What is expected:
Say how many lines in the records hold "profile". Nothing but the number should be given.

Records provided:
Content starts
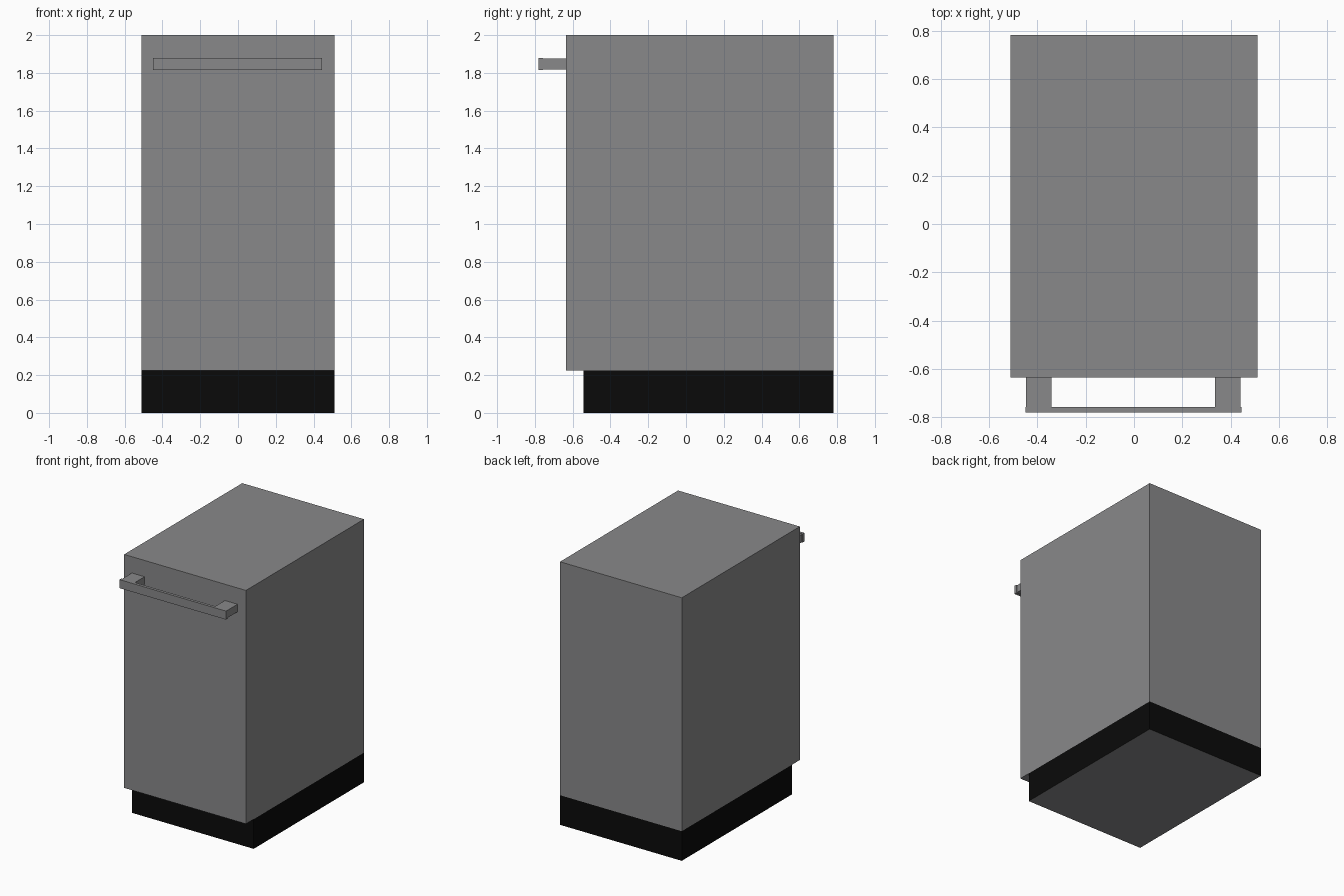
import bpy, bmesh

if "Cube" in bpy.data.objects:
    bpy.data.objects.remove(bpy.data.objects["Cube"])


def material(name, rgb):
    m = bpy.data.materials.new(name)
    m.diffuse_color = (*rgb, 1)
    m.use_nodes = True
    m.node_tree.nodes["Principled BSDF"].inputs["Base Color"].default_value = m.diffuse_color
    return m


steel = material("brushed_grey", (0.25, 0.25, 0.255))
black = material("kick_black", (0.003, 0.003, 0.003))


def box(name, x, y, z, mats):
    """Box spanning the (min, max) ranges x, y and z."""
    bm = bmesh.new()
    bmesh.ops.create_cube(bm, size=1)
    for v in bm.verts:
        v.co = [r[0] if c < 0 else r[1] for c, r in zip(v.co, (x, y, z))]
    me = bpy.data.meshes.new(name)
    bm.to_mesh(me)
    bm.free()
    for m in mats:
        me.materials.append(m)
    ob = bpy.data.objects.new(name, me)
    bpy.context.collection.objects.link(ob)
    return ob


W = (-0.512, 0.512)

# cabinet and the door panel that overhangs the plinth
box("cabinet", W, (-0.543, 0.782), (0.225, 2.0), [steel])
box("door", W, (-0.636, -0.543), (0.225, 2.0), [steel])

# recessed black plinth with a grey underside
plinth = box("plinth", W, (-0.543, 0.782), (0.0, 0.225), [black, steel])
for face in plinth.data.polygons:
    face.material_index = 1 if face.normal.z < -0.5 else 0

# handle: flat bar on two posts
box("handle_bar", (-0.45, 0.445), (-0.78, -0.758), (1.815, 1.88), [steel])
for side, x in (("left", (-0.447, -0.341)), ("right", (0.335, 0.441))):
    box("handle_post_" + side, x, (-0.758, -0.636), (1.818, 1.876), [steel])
Content ends
Content starts
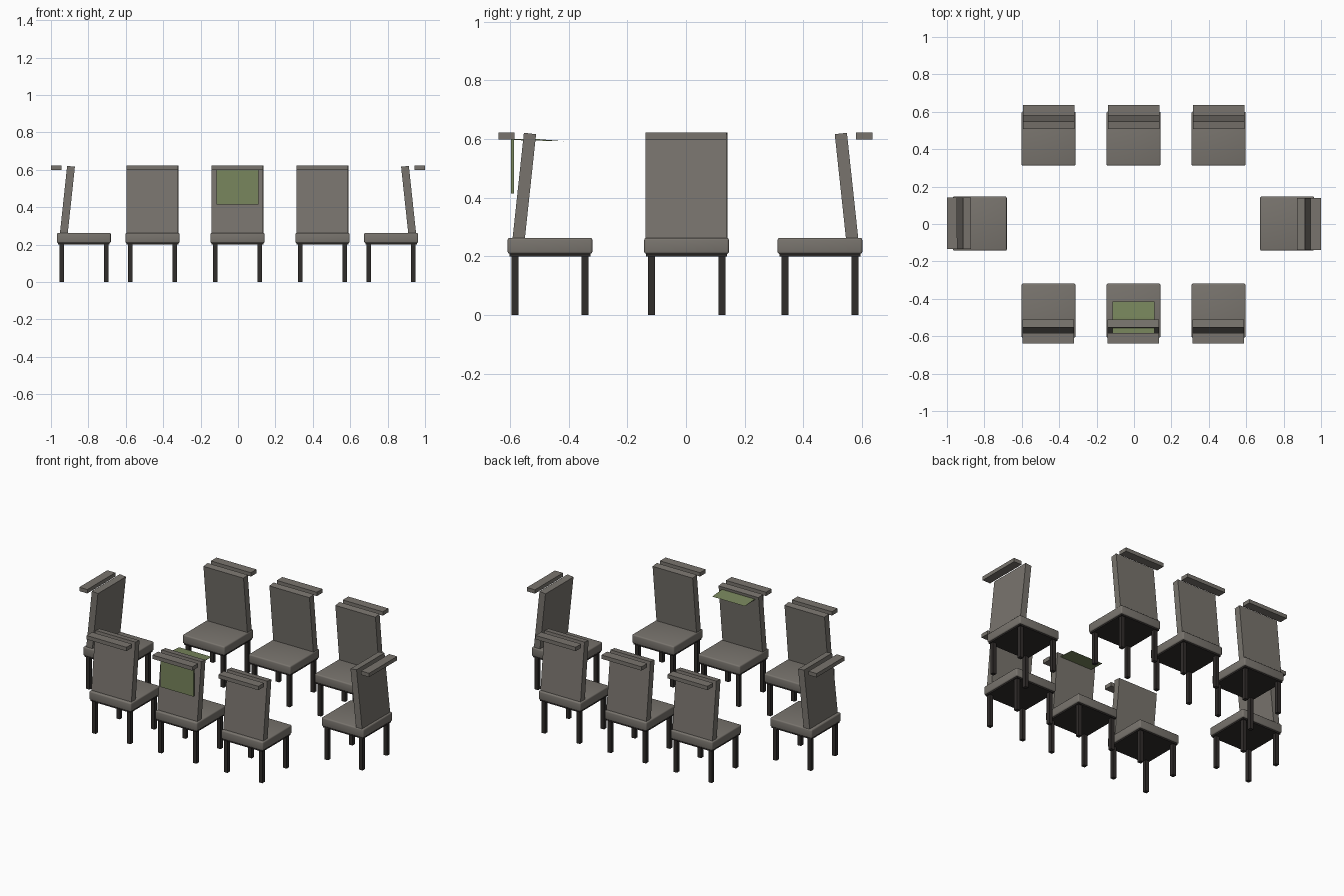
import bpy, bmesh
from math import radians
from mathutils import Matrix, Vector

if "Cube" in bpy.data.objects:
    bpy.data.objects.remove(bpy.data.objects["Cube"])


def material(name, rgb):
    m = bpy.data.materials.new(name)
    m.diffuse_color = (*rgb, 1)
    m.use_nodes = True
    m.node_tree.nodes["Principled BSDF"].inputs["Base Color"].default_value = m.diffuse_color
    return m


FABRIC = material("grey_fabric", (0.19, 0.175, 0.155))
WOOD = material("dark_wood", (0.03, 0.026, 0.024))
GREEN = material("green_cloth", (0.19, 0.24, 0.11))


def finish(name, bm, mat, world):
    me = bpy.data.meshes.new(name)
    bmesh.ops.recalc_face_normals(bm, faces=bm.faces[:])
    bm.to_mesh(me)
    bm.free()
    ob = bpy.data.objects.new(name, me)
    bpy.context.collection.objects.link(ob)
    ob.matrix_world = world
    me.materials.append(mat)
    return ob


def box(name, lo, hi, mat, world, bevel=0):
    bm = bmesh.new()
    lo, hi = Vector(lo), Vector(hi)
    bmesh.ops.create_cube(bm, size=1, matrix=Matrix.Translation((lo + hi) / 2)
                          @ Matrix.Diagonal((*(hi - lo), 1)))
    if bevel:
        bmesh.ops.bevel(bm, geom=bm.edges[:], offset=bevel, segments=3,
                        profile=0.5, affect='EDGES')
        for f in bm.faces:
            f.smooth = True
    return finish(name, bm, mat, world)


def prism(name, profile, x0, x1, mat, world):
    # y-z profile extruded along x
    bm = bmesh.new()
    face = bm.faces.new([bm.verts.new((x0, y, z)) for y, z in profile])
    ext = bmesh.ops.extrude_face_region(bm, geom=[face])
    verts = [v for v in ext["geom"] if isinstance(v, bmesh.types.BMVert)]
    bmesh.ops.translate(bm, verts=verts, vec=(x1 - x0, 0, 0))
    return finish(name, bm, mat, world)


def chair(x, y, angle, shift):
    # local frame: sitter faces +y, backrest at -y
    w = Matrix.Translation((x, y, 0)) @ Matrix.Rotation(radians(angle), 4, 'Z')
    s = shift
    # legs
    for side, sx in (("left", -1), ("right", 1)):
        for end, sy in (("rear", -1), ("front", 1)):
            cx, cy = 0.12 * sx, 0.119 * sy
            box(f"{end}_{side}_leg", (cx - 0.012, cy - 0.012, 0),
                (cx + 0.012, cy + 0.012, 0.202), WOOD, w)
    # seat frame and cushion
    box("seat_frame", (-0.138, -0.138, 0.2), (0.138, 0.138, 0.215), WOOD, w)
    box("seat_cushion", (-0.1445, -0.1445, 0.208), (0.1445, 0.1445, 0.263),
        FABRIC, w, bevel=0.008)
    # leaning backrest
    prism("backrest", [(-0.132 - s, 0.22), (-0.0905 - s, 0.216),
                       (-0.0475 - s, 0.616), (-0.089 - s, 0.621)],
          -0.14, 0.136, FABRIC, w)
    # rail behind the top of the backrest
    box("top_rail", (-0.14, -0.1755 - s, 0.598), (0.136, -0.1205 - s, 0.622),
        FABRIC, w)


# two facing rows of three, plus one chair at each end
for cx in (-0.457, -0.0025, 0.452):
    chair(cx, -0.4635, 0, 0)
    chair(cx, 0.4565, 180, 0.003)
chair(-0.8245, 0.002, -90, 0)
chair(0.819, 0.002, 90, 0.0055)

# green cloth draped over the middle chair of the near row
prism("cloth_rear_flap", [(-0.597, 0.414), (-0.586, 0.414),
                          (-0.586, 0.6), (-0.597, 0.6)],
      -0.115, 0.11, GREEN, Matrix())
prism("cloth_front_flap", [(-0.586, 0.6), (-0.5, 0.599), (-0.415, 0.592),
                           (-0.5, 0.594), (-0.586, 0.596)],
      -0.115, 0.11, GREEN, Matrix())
Content ends
Content starts
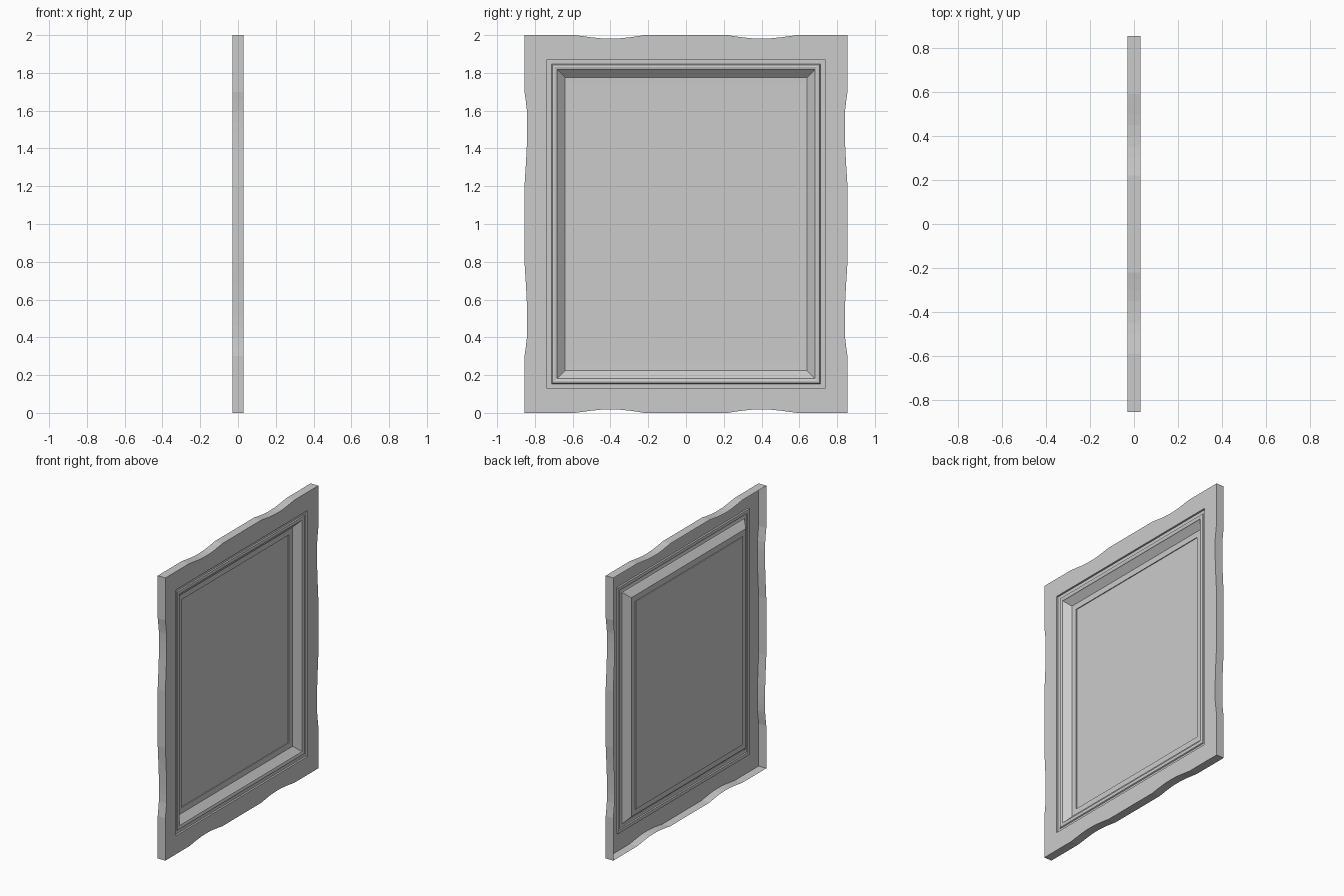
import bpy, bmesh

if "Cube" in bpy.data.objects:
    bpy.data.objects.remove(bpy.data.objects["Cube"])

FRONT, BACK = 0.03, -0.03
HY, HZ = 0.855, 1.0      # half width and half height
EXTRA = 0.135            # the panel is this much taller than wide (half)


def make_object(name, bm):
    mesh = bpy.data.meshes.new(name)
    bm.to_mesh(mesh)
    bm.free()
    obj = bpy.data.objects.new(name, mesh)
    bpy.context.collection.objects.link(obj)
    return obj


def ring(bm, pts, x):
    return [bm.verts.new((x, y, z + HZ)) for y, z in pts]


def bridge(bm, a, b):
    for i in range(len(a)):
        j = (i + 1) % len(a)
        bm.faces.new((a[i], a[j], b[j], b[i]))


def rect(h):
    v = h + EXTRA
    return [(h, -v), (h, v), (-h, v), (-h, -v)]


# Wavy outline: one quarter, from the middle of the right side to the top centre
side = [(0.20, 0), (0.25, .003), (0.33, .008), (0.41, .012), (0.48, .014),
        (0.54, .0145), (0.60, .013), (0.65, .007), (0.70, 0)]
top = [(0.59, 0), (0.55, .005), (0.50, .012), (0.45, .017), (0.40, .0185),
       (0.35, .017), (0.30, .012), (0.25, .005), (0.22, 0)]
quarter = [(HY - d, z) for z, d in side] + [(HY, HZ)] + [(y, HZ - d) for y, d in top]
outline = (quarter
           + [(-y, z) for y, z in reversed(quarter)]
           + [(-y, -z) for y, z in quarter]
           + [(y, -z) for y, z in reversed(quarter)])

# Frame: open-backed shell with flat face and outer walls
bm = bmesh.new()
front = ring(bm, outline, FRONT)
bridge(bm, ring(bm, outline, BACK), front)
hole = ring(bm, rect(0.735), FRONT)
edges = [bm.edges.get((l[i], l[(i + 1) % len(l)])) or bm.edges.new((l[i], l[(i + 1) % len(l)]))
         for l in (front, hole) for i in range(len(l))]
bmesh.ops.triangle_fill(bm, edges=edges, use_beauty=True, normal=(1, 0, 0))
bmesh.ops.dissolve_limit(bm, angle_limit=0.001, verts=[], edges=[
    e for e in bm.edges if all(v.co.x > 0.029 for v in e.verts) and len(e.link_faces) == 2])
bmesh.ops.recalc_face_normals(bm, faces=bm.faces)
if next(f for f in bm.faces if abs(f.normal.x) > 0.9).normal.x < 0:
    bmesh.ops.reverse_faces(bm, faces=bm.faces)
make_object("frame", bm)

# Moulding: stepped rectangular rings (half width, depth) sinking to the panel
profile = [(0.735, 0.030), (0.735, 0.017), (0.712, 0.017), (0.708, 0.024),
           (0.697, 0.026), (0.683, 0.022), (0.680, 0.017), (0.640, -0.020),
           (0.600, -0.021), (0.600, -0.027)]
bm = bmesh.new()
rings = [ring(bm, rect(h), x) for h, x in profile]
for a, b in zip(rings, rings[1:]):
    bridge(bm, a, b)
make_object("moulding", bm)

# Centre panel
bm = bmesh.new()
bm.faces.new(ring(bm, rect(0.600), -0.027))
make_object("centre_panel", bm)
Content ends
Output:
6